Judging from what we saw in the premiere, that challenge should come pretty soon now that there's thousands of zombies headed straight for Maggie's adopted hometown of Alexandria. And while fans of the show are all busy wondering if it was the Wolves who blew that horn -- Cohan said they're "really bad news" but that "the source of their power remains a mystery for a really long time" -- fans of Maggie and Glenn (Steven Yeun) as a couple should maybe be even more worried about the arrival of Jesus, a character who is closely tied in to the Negan storyline in Robert Kirkman's comic book series. Jesus will join "The Walking Dead" later this season, which might mean bad news for Glenn. Or not.
"The good news is that things from the comic sometimes happen and sometimes don’t," Cohan explained. "They sometimes get pushed way back, they sometimes get pulled forward or allocated to different characters... there’s uncertainty for us and our characters, but we’ve also just gotten really good at just enjoying the ride, which I’m sure is true for all of us. We know there are these inklings of [Negan], but not when he’s going to come.

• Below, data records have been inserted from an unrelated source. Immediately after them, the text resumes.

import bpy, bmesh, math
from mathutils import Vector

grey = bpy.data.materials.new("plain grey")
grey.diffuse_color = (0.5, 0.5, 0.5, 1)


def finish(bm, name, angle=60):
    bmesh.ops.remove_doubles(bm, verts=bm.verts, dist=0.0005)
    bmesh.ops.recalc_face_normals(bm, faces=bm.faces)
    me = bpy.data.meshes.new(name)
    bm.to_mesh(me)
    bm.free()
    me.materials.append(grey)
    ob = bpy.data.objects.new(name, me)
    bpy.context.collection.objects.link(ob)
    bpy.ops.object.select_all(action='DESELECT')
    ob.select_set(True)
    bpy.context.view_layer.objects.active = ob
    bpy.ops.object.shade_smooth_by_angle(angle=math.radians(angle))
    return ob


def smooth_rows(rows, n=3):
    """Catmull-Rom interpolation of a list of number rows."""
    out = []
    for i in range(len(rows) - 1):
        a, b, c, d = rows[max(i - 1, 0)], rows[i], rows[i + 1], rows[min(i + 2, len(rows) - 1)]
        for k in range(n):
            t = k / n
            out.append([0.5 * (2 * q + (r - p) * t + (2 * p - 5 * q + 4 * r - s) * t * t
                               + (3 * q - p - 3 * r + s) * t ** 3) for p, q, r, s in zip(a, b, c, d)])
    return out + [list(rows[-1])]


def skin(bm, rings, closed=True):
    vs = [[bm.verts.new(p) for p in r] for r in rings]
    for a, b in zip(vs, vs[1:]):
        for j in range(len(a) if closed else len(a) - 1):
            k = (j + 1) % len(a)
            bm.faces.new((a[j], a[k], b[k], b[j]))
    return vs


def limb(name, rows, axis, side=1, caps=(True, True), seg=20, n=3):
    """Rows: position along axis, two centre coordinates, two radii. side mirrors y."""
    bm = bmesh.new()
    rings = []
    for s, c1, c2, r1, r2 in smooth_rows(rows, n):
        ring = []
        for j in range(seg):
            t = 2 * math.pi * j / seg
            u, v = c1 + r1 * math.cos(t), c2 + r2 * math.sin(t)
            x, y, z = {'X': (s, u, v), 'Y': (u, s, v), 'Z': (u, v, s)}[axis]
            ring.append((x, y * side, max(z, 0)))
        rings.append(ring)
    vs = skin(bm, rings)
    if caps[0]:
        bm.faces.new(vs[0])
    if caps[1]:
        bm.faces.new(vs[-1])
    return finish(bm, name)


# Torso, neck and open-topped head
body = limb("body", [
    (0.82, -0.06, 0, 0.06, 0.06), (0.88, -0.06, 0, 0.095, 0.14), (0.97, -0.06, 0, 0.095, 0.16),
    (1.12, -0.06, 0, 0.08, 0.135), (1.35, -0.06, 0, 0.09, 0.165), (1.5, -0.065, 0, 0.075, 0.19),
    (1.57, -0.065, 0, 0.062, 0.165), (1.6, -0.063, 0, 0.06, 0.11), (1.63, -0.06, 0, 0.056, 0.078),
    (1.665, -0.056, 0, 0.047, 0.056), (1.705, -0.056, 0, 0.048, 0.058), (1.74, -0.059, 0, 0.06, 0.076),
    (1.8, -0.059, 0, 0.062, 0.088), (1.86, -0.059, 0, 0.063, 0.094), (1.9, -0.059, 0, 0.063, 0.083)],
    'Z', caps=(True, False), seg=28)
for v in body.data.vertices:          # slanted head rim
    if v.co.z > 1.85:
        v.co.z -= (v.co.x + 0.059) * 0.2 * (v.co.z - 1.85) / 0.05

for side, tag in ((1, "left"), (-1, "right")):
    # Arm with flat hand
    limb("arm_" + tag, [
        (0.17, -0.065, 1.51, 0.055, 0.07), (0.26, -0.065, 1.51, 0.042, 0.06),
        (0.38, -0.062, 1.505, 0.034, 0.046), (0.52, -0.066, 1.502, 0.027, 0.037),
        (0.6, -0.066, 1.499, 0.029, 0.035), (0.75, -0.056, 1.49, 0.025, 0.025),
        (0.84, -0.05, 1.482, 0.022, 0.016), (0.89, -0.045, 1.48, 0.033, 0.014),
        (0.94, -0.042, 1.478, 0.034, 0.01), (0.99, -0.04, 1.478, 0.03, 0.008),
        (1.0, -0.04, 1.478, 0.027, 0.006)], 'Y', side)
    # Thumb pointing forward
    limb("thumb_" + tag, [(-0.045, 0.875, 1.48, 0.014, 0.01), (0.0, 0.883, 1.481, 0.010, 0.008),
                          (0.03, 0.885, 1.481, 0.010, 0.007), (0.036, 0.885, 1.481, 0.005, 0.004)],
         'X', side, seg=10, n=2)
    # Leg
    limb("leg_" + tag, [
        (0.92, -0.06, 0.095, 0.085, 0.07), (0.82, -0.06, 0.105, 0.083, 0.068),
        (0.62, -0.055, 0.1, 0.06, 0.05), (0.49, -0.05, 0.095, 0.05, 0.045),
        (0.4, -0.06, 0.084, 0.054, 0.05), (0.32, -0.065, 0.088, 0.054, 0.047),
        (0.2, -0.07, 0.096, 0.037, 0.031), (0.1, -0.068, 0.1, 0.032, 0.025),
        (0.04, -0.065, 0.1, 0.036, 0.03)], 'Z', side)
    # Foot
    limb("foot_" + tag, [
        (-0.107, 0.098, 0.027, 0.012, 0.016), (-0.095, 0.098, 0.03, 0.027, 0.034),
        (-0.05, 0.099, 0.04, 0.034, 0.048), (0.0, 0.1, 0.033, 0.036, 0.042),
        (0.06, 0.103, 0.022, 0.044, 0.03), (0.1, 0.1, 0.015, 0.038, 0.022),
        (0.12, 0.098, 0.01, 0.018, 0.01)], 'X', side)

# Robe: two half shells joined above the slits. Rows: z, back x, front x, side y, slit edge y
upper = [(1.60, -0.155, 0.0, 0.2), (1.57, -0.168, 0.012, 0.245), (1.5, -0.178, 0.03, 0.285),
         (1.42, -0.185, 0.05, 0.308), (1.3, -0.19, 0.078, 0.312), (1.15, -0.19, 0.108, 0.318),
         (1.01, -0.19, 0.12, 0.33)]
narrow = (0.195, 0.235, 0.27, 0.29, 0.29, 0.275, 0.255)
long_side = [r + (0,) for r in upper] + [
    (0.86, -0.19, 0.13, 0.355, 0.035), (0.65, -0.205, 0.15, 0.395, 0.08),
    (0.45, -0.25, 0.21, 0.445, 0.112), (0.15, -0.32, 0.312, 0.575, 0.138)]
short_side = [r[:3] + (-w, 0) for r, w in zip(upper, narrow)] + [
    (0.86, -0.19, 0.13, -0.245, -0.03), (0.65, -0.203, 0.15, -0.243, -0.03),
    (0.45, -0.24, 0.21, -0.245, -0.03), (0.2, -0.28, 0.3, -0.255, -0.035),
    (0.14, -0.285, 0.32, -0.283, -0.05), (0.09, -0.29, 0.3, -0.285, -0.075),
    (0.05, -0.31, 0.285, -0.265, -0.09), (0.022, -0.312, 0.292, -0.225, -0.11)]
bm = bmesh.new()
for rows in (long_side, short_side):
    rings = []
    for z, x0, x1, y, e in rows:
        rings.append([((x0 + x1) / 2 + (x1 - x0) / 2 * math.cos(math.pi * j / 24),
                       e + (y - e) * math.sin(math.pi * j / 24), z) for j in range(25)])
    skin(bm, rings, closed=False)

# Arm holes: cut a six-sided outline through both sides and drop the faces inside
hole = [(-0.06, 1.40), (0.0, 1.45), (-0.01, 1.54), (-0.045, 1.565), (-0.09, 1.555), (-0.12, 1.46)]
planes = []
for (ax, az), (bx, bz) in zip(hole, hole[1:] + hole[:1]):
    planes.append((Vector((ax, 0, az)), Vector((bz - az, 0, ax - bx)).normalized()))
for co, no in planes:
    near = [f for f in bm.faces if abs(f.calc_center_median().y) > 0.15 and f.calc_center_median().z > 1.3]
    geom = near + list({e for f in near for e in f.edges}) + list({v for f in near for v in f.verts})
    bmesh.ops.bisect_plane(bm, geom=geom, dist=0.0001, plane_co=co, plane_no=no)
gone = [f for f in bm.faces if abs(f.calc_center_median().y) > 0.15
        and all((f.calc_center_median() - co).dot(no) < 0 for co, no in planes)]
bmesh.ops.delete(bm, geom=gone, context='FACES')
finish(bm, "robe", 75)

There’s always some element of dread for everybody, whenever a new character is introduced, and rumors of him is no exception."
This... didn't exactly assuage our fear over one of our favorite characters' brutal fate coming to life, but according to Cohan, the fact that Norman Reedus himself literally told MTV News that Glenn was going to die should maybe actually convince us that the opposite is going to happen.
"[With Norman], I think it’s like... you know when your brother knows what’s needed to wind you up, and he knows just the buttons to push, and he just can’t resist it because he gets this huge reaction?" Cohan said with a laugh. "I think it’s that... he loves it. Norman has so much fun with everything, but he does like to torture people. It’s so funny."
So if Glenn isn't going to die... does that mean we can count on him and Maggie taking on parenthood anytime soon, as many fans speculated after a throwaway line in the season premiere? Outlook hazy; try again later.
"Um, I don’t think it’s out of the question," Cohan said, quite diplomatically. "But I think they take each day as it comes."
"The Boy" hits theaters on January 22, 2016.